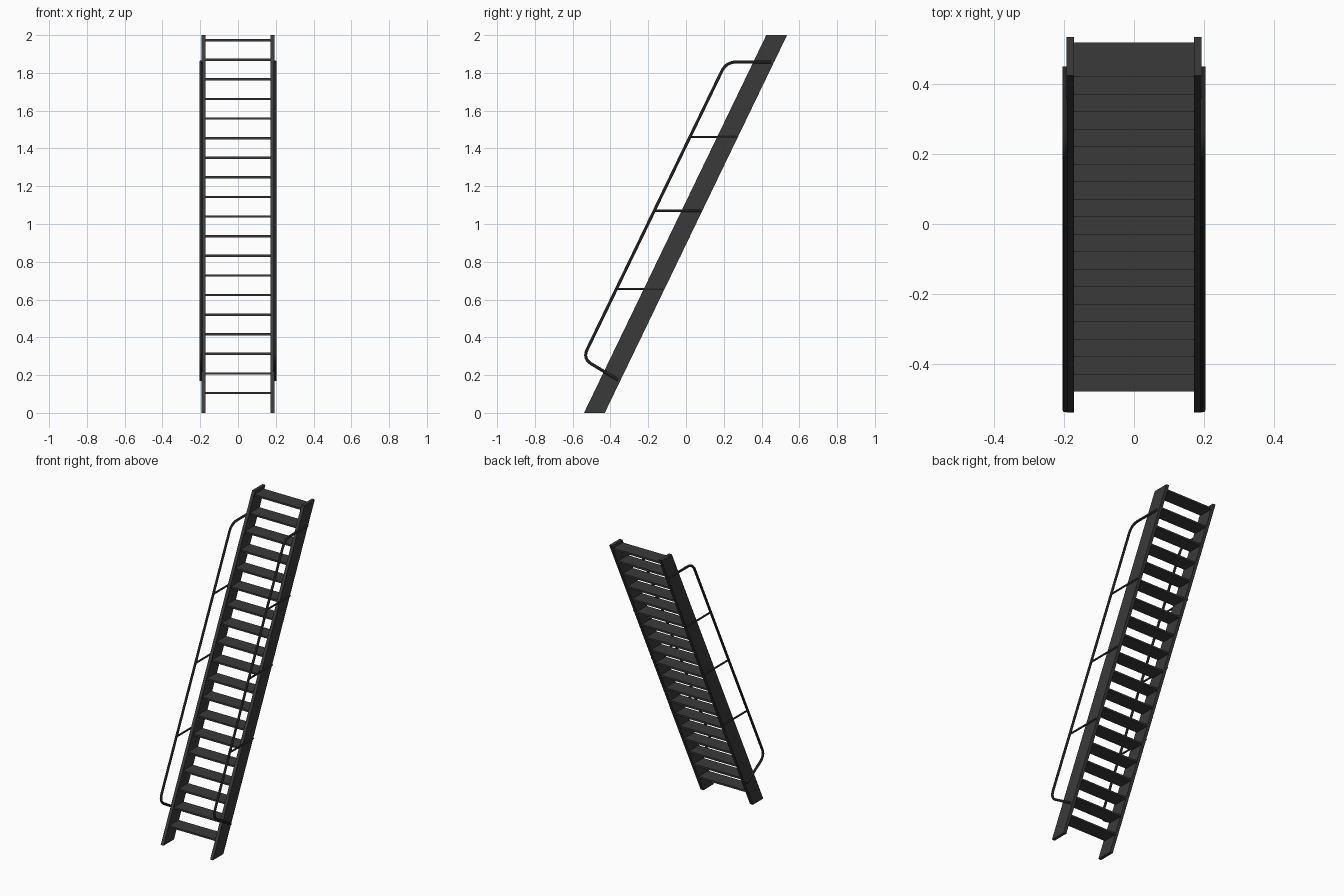
import bpy
import bmesh
from mathutils import Vector

if "Cube" in bpy.data.objects:
    bpy.data.objects.remove(bpy.data.objects["Cube"])

SLOPE = 0.4825          # run per unit of rise
RAIL_X = 0.197

steel = bpy.data.materials.new("dark_grey_steel")
steel.use_nodes = True
steel.diffuse_color = (0.042, 0.042, 0.042, 1)
steel.node_tree.nodes["Principled BSDF"].inputs["Base Color"].default_value = steel.diffuse_color


def prism(name, profile, x0, x1):
    """Extrude a (y, z) profile from x0 to x1."""
    bm = bmesh.new()
    face = bm.faces.new([bm.verts.new((x0, y, z)) for y, z in profile])
    ext = bmesh.ops.extrude_face_region(bm, geom=[face])
    moved = [v for v in ext["geom"] if isinstance(v, bmesh.types.BMVert)]
    bmesh.ops.translate(bm, verts=moved, vec=(x1 - x0, 0, 0))
    bmesh.ops.recalc_face_normals(bm, faces=bm.faces)
    mesh = bpy.data.meshes.new(name)
    bm.to_mesh(mesh)
    bm.free()
    mesh.materials.append(steel)
    obj = bpy.data.objects.new(name, mesh)
    bpy.context.collection.objects.link(obj)
    return obj


def tube(name, points, radius):
    """Round bar along a list of points, turned into a smooth mesh."""
    curve = bpy.data.curves.new(name, "CURVE")
    curve.dimensions = "3D"
    curve.bevel_depth = radius
    curve.bevel_resolution = 2
    curve.use_fill_caps = True
    spline = curve.splines.new("POLY")
    spline.points.add(len(points) - 1)
    for p, co in zip(spline.points, points):
        p.co = (*co, 1)
    curve.materials.append(steel)
    obj = bpy.data.objects.new(name, curve)
    bpy.context.collection.objects.link(obj)
    bpy.ops.object.select_all(action="DESELECT")
    obj.select_set(True)
    bpy.context.view_layer.objects.active = obj
    bpy.ops.object.convert(target="MESH")
    bpy.ops.object.shade_smooth_by_angle()
    return obj


def rounded(points, dist=0.055, steps=8):
    """Replace the inner corners of a path with smooth bends."""
    path = [points[0]]
    for a, c, b in zip(points, points[1:], points[2:]):
        start = c + (a - c).normalized() * dist
        end = c + (b - c).normalized() * dist
        for i in range(steps + 1):
            t = i / steps
            path.append(start * (1 - t) ** 2 + c * 2 * t * (1 - t) + end * t * t)
    return path + [points[-1]]


# Sloping side stringers, handrails and handrail brackets
for side, s in (("left", 1), ("right", -1)):
    prism(side + "_stringer",
          [(-0.54, 0), (-0.43, 0), (0.535, 2), (0.425, 2)], s * 0.172, s * 0.193)
    corners = [(0.45, 1.858), (0.213, 1.858), (-0.547, 0.287), (-0.36, 0.175)]
    rail = [Vector((s * RAIL_X, y, z)) for y, z in corners]
    tube(side + "_handrail", rounded(rail), 0.008)
    for i, z in enumerate((0.656, 1.07, 1.46)):
        y = 0.02 + 0.484 * (z - 1.46)
        tube(f"{side}_rail_bracket_{i + 1}",
             [(s * RAIL_X, y, z), (s * RAIL_X, y + 0.248, z)], 0.006)

# Open treads
for i in range(19):
    z = 0.105 + i * 0.1038
    y = -0.48 + i * 0.05
    prism(f"tread_{i + 1}",
          [(y, z - 0.006), (y + 0.1, z - 0.006), (y + 0.1, z + 0.006), (y, z + 0.006)],
          -0.174, 0.174)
################
Drop every picture and repeat the rest of the entries exactly.

*Solved exercise:*
import bpy
import bmesh
from mathutils import Vector

if "Cube" in bpy.data.objects:
    bpy.data.objects.remove(bpy.data.objects["Cube"])

SLOPE = 0.4825          # run per unit of rise
RAIL_X = 0.197

steel = bpy.data.materials.new("dark_grey_steel")
steel.use_nodes = True
steel.diffuse_color = (0.042, 0.042, 0.042, 1)
steel.node_tree.nodes["Principled BSDF"].inputs["Base Color"].default_value = steel.diffuse_color


def prism(name, profile, x0, x1):
    """Extrude a (y, z) profile from x0 to x1."""
    bm = bmesh.new()
    face = bm.faces.new([bm.verts.new((x0, y, z)) for y, z in profile])
    ext = bmesh.ops.extrude_face_region(bm, geom=[face])
    moved = [v for v in ext["geom"] if isinstance(v, bmesh.types.BMVert)]
    bmesh.ops.translate(bm, verts=moved, vec=(x1 - x0, 0, 0))
    bmesh.ops.recalc_face_normals(bm, faces=bm.faces)
    mesh = bpy.data.meshes.new(name)
    bm.to_mesh(mesh)
    bm.free()
    mesh.materials.append(steel)
    obj = bpy.data.objects.new(name, mesh)
    bpy.context.collection.objects.link(obj)
    return obj


def tube(name, points, radius):
    """Round bar along a list of points, turned into a smooth mesh."""
    curve = bpy.data.curves.new(name, "CURVE")
    curve.dimensions = "3D"
    curve.bevel_depth = radius
    curve.bevel_resolution = 2
    curve.use_fill_caps = True
    spline = curve.splines.new("POLY")
    spline.points.add(len(points) - 1)
    for p, co in zip(spline.points, points):
        p.co = (*co, 1)
    curve.materials.append(steel)
    obj = bpy.data.objects.new(name, curve)
    bpy.context.collection.objects.link(obj)
    bpy.ops.object.select_all(action="DESELECT")
    obj.select_set(True)
    bpy.context.view_layer.objects.active = obj
    bpy.ops.object.convert(target="MESH")
    bpy.ops.object.shade_smooth_by_angle()
    return obj


def rounded(points, dist=0.055, steps=8):
    """Replace the inner corners of a path with smooth bends."""
    path = [points[0]]
    for a, c, b in zip(points, points[1:], points[2:]):
        start = c + (a - c).normalized() * dist
        end = c + (b - c).normalized() * dist
        for i in range(steps + 1):
            t = i / steps
            path.append(start * (1 - t) ** 2 + c * 2 * t * (1 - t) + end * t * t)
    return path + [points[-1]]


# Sloping side stringers, handrails and handrail brackets
for side, s in (("left", 1), ("right", -1)):
    prism(side + "_stringer",
          [(-0.54, 0), (-0.43, 0), (0.535, 2), (0.425, 2)], s * 0.172, s * 0.193)
    corners = [(0.45, 1.858), (0.213, 1.858), (-0.547, 0.287), (-0.36, 0.175)]
    rail = [Vector((s * RAIL_X, y, z)) for y, z in corners]
    tube(side + "_handrail", rounded(rail), 0.008)
    for i, z in enumerate((0.656, 1.07, 1.46)):
        y = 0.02 + 0.484 * (z - 1.46)
        tube(f"{side}_rail_bracket_{i + 1}",
             [(s * RAIL_X, y, z), (s * RAIL_X, y + 0.248, z)], 0.006)

# Open treads
for i in range(19):
    z = 0.105 + i * 0.1038
    y = -0.48 + i * 0.05
    prism(f"tread_{i + 1}",
          [(y, z - 0.006), (y + 0.1, z - 0.006), (y + 0.1, z + 0.006), (y, z + 0.006)],
          -0.174, 0.174)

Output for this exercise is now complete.